### Work required
Below is some data. Retype exactly the lines starting at the one with "const a = (j / 32) * Math.PI * 2;" and ending at the one with "hand.name = 'hand';".

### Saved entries
Start of Block

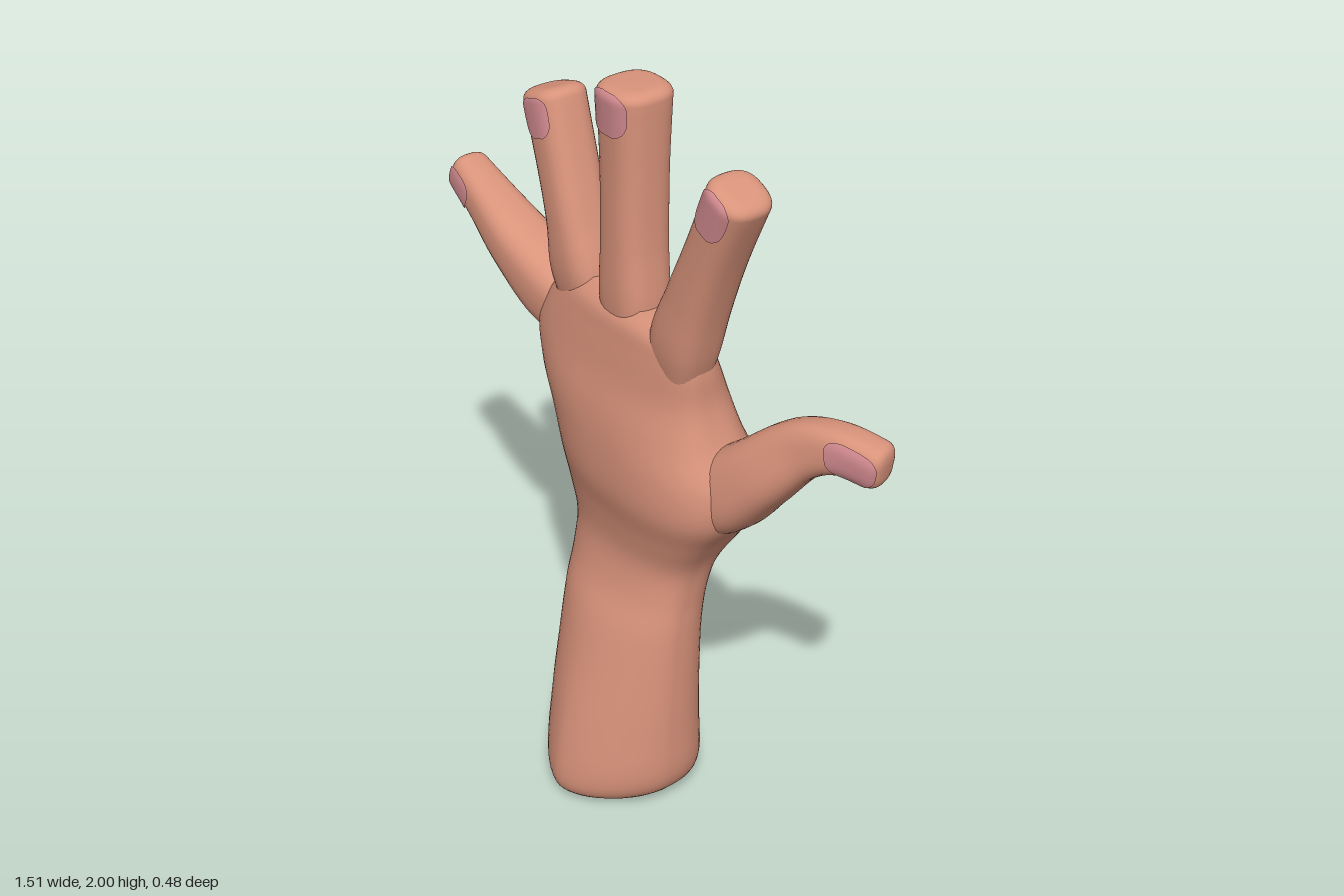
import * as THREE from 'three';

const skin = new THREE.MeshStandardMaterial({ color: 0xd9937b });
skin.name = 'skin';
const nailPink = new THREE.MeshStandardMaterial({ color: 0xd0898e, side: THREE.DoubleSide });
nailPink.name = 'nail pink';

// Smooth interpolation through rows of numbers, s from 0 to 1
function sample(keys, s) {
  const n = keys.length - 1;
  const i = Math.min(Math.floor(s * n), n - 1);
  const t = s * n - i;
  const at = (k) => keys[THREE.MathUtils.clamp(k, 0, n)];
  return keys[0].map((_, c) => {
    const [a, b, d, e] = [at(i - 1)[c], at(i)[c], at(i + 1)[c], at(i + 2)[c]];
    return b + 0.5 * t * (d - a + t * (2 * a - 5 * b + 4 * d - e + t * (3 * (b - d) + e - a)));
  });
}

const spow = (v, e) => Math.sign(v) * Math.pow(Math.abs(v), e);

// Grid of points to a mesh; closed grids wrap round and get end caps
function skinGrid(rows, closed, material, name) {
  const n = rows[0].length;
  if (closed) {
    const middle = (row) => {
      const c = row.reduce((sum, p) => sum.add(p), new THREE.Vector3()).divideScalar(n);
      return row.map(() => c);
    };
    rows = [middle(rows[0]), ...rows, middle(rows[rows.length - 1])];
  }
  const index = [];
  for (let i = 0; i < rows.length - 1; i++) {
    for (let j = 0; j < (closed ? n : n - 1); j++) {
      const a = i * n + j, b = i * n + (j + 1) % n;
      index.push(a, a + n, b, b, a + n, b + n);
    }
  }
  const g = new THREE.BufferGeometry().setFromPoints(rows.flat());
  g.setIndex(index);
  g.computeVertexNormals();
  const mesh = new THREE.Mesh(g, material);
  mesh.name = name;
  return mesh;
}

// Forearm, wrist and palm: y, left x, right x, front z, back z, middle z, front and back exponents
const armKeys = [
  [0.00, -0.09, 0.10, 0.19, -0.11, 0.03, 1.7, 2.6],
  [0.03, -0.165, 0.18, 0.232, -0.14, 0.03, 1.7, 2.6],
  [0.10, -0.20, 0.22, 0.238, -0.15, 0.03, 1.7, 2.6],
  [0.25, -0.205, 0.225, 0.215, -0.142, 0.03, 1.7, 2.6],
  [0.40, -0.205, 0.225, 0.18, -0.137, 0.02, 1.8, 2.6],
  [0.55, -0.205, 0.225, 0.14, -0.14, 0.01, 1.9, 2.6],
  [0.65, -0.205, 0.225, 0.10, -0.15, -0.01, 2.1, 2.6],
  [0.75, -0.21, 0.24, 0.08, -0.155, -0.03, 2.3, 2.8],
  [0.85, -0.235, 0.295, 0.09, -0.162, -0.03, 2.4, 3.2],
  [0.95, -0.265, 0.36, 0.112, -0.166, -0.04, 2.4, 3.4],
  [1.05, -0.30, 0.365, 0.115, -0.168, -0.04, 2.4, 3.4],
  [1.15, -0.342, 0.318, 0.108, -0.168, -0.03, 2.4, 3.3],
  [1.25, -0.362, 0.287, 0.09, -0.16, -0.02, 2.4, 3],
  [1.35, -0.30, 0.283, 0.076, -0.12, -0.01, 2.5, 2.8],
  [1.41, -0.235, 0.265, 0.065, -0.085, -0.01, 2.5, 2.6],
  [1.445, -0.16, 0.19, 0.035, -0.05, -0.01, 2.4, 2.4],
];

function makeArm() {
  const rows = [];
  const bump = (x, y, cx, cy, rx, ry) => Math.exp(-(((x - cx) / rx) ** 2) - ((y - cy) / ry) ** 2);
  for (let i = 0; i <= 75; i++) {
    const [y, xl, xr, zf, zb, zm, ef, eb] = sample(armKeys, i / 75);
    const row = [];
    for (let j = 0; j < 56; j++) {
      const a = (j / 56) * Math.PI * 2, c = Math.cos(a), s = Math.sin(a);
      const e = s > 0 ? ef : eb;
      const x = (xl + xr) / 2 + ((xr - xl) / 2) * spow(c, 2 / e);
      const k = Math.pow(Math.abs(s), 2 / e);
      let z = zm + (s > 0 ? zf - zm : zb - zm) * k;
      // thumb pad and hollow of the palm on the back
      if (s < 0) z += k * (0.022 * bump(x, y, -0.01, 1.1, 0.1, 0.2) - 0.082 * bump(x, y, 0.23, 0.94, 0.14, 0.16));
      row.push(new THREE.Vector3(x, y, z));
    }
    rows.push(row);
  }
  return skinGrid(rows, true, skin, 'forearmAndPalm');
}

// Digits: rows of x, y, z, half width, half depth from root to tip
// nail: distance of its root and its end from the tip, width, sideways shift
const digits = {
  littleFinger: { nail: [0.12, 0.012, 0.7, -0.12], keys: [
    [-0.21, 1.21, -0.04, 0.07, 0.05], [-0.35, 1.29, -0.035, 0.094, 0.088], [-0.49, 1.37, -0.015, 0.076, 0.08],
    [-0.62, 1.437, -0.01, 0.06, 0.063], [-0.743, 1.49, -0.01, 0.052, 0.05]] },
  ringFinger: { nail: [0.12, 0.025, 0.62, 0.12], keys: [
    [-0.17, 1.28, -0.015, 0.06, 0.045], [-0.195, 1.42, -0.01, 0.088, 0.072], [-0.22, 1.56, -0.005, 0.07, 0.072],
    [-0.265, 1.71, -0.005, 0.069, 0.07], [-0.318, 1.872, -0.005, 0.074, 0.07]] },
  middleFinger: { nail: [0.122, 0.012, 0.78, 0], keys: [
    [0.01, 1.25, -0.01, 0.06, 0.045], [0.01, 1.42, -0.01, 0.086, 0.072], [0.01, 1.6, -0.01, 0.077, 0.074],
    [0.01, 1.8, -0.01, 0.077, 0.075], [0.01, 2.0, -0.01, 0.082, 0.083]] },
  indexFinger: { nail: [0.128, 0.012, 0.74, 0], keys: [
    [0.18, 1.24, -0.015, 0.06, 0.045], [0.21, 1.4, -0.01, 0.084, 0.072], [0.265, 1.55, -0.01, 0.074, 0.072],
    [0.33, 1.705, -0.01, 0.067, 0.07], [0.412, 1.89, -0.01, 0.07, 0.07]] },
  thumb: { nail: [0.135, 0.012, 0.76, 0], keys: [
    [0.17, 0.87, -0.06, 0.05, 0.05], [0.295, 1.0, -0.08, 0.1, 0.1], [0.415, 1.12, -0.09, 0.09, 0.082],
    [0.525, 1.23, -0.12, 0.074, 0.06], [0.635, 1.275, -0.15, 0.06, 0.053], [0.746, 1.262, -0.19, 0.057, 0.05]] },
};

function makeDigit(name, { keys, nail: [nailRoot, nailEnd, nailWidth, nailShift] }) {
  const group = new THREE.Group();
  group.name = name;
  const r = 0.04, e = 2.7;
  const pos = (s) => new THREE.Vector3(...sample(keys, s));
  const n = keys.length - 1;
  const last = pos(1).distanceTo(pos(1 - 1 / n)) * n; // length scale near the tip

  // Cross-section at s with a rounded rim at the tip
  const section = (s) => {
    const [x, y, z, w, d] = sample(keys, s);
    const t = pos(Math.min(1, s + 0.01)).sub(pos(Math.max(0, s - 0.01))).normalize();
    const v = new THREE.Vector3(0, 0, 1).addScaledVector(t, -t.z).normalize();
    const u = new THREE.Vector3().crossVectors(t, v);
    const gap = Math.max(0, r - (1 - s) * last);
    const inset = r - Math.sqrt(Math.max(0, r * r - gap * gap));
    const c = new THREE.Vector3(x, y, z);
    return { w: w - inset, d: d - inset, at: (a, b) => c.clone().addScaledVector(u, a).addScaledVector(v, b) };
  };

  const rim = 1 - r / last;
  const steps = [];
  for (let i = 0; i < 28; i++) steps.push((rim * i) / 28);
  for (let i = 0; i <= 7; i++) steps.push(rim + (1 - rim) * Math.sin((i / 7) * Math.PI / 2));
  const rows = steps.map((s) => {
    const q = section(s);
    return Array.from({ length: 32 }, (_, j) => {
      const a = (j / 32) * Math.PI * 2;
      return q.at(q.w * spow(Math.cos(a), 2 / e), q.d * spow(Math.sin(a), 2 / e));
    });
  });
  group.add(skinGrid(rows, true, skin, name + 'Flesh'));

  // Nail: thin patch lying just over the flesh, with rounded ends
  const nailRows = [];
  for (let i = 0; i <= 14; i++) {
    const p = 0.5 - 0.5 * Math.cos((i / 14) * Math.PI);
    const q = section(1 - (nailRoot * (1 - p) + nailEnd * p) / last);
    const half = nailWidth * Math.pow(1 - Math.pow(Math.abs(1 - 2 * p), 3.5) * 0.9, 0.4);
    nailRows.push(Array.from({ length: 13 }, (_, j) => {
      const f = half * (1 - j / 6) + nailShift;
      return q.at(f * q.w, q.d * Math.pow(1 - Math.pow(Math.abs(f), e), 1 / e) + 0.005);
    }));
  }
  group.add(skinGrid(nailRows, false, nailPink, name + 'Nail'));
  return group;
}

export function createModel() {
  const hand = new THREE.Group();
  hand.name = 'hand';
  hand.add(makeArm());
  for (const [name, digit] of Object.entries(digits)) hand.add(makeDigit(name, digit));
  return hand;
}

End of Block
Start of Block

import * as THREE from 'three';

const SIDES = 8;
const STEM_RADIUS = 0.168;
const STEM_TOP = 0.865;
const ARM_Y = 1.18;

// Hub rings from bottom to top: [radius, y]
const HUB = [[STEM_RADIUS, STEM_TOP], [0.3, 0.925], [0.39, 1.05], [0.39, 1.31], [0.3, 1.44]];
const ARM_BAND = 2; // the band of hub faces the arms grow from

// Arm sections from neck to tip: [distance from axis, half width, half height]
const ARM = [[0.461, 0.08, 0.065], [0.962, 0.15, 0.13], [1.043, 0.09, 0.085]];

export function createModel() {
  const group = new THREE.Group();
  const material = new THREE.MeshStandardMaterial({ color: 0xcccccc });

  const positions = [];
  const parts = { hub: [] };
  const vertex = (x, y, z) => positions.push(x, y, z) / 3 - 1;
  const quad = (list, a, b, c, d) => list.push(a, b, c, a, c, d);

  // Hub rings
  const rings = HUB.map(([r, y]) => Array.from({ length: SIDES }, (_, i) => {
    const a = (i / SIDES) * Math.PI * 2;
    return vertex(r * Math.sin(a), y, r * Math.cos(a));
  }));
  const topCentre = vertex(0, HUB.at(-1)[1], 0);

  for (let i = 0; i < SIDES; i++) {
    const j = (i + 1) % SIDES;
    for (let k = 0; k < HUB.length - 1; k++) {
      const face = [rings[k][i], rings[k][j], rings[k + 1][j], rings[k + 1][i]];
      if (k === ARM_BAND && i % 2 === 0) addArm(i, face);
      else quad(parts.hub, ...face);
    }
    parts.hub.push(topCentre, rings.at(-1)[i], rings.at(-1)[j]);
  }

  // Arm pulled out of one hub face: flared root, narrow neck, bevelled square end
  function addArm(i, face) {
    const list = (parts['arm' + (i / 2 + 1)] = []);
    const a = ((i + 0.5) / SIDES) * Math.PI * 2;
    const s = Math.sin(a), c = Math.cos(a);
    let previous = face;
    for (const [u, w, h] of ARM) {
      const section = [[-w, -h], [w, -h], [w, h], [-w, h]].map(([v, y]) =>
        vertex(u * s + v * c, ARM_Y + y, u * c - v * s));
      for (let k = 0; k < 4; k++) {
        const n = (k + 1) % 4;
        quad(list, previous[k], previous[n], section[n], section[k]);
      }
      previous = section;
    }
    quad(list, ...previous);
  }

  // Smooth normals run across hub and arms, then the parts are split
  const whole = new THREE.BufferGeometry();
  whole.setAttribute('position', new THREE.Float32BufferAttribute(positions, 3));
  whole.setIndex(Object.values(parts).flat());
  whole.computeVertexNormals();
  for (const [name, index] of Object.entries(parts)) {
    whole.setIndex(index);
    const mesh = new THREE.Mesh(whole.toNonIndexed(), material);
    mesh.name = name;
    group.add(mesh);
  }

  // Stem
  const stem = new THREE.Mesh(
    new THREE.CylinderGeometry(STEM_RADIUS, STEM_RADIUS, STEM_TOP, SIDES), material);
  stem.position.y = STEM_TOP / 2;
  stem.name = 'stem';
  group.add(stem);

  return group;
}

End of Block
Start of Block

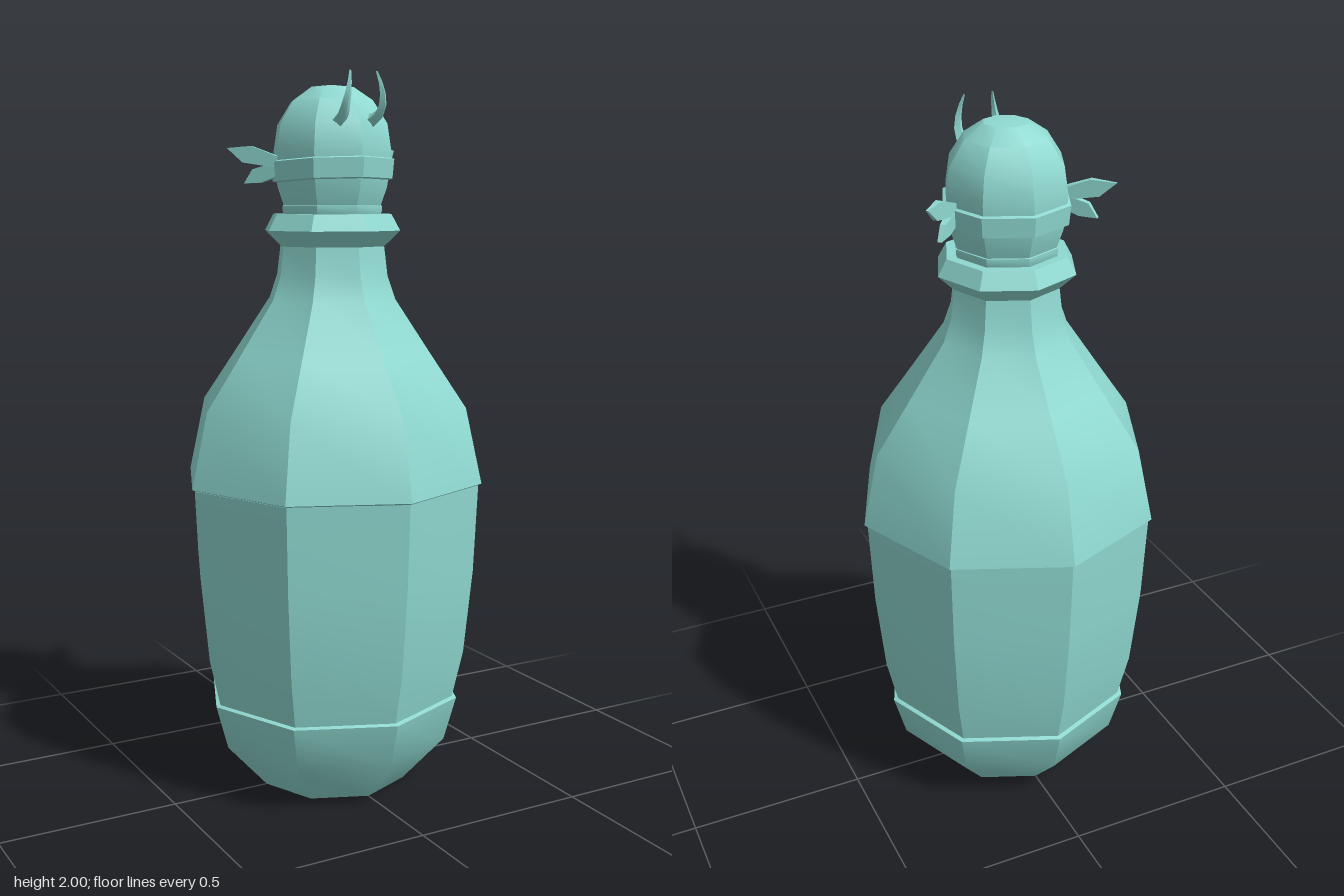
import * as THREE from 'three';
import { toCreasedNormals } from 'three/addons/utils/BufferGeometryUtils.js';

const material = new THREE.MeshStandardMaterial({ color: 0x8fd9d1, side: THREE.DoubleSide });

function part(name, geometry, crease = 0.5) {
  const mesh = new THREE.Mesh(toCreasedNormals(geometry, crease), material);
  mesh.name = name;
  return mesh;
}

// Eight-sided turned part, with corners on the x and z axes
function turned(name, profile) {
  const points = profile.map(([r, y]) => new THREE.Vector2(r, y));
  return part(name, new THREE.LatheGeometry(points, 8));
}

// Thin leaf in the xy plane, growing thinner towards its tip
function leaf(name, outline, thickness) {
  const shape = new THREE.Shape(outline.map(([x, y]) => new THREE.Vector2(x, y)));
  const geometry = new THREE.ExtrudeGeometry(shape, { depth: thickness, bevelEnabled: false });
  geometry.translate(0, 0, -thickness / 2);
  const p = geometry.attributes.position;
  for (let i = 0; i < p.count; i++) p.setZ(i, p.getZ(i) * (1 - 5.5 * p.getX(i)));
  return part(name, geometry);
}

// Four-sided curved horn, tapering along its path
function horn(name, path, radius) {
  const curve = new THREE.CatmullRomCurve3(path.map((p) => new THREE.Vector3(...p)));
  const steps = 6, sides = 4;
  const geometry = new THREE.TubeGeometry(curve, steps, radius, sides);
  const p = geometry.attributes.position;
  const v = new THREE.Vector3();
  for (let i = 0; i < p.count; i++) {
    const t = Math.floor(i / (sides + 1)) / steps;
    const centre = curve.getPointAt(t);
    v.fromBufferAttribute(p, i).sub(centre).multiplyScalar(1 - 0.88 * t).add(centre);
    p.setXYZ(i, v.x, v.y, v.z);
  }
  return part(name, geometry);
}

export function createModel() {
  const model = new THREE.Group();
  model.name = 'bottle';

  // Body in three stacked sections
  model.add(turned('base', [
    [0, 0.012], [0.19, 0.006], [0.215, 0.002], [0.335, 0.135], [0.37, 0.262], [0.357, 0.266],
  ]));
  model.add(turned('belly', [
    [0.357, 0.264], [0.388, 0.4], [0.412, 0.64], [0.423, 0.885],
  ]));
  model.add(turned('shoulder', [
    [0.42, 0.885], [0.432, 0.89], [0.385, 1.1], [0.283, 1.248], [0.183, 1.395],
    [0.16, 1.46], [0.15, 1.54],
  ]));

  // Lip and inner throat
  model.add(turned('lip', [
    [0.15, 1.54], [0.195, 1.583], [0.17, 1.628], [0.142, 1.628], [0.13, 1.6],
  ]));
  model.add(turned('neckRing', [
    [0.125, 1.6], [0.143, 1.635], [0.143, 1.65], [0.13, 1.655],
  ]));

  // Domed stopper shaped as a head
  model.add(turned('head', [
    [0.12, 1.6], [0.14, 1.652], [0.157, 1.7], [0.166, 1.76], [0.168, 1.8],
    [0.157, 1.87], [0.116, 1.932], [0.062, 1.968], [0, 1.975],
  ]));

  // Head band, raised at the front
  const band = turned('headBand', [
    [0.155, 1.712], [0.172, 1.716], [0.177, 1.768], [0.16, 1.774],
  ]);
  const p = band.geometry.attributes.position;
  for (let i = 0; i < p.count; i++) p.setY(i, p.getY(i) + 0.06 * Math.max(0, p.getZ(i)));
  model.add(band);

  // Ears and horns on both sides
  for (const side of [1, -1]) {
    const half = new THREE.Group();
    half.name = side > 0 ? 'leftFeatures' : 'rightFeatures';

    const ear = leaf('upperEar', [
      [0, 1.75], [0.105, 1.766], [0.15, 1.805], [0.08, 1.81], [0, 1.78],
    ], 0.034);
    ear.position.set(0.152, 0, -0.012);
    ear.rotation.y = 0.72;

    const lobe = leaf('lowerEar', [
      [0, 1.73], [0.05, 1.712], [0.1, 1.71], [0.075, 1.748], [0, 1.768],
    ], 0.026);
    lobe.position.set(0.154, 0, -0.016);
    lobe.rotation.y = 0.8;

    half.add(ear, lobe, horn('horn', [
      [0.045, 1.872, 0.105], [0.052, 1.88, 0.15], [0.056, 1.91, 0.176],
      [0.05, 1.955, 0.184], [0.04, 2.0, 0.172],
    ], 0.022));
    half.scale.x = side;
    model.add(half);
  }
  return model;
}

End of Block

### Your response
      const a = (j / 32) * Math.PI * 2;
      return q.at(q.w * spow(Math.cos(a), 2 / e), q.d * spow(Math.sin(a), 2 / e));
    });
  });
  group.add(skinGrid(rows, true, skin, name + 'Flesh'));

  // Nail: thin patch lying just over the flesh, with rounded ends
  const nailRows = [];
  for (let i = 0; i <= 14; i++) {
    const p = 0.5 - 0.5 * Math.cos((i / 14) * Math.PI);
    const q = section(1 - (nailRoot * (1 - p) + nailEnd * p) / last);
    const half = nailWidth * Math.pow(1 - Math.pow(Math.abs(1 - 2 * p), 3.5) * 0.9, 0.4);
    nailRows.push(Array.from({ length: 13 }, (_, j) => {
      const f = half * (1 - j / 6) + nailShift;
      return q.at(f * q.w, q.d * Math.pow(1 - Math.pow(Math.abs(f), e), 1 / e) + 0.005);
    }));
  }
  group.add(skinGrid(nailRows, false, nailPink, name + 'Nail'));
  return group;
}

export function createModel() {
  const hand = new THREE.Group();
  hand.name = 'hand';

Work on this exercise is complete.